(Pictures paired with source code)
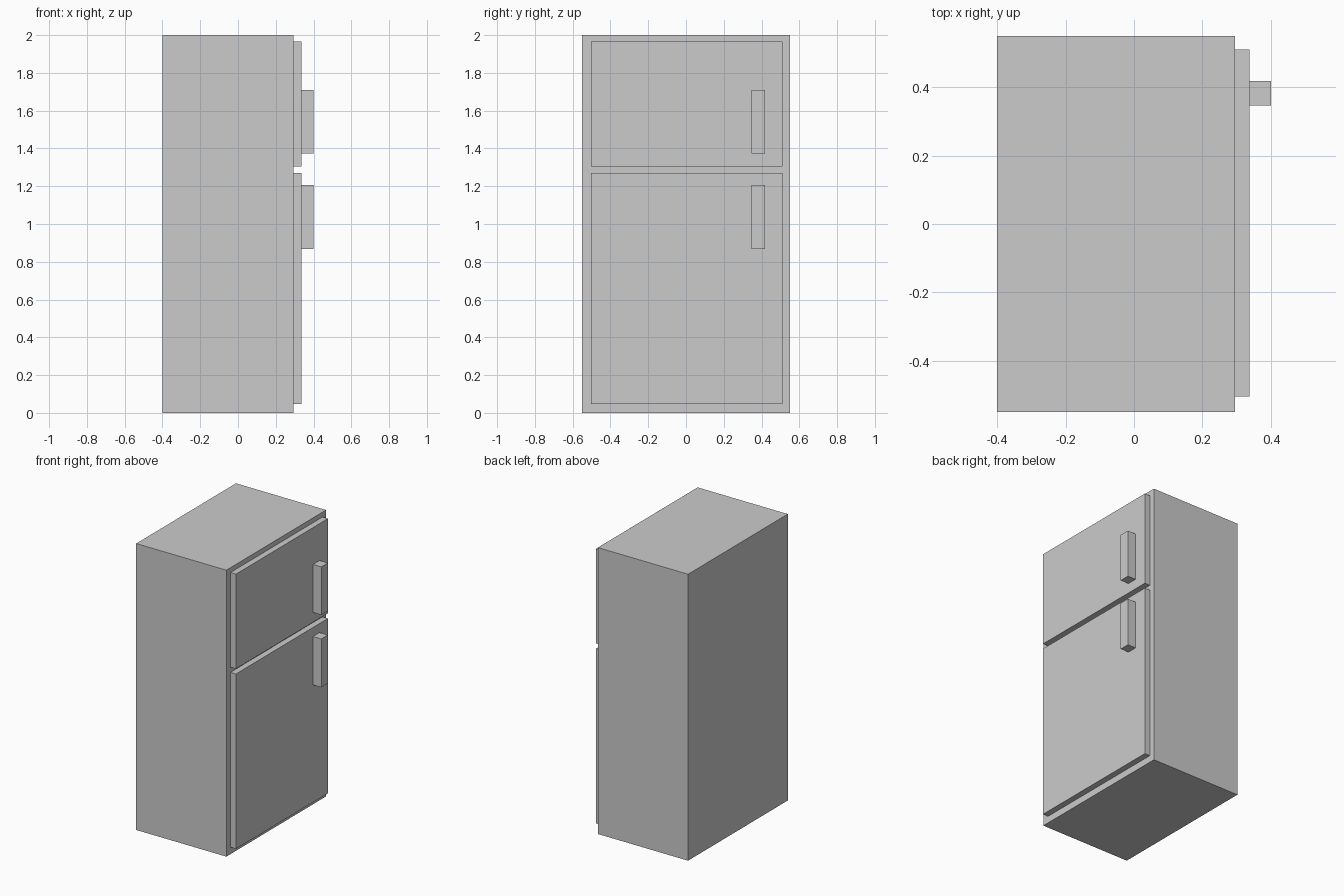
import bpy

if "Cube" in bpy.data.objects:
    bpy.data.objects.remove(bpy.data.objects["Cube"])


def box(name, x, y, z):
    """Add a box spanning the given (min, max) ranges."""
    spans = (x, y, z)
    bpy.ops.mesh.primitive_cube_add(size=1, location=[(a + b) / 2 for a, b in spans])
    obj = bpy.context.object
    obj.name = name
    obj.scale = [b - a for a, b in spans]
    bpy.ops.object.transform_apply(location=False, rotation=False, scale=True)
    return obj


BODY_X = (-0.401, 0.295)
DOOR_X = (0.295, 0.337)
HANDLE_X = (0.337, 0.401)
DOOR_Y = (-0.504, 0.51)
HANDLE_Y = (0.346, 0.418)

# Cabinet
box("fridge_cabinet", BODY_X, (-0.55, 0.55), (0, 2))

# Doors, each with a block handle
for part, door_z, handle_z in (
    ("freezer", (1.305, 1.966), (1.374, 1.709)),
    ("fridge", (0.048, 1.269), (0.868, 1.206)),
):
    box(part + "_door", DOOR_X, DOOR_Y, door_z)
    box(part + "_handle", HANDLE_X, HANDLE_Y, handle_z)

What is required: Your answer must be the line holding "DOOR_Y = (-0.504, 0.51)" and every later line of the entries above, written out exactly, and nothing else.

Task answer:
DOOR_Y = (-0.504, 0.51)
HANDLE_Y = (0.346, 0.418)

# Cabinet
box("fridge_cabinet", BODY_X, (-0.55, 0.55), (0, 2))

# Doors, each with a block handle
for part, door_z, handle_z in (
    ("freezer", (1.305, 1.966), (1.374, 1.709)),
    ("fridge", (0.048, 1.269), (0.868, 1.206)),
):
    box(part + "_door", DOOR_X, DOOR_Y, door_z)
    box(part + "_handle", HANDLE_X, HANDLE_Y, handle_z)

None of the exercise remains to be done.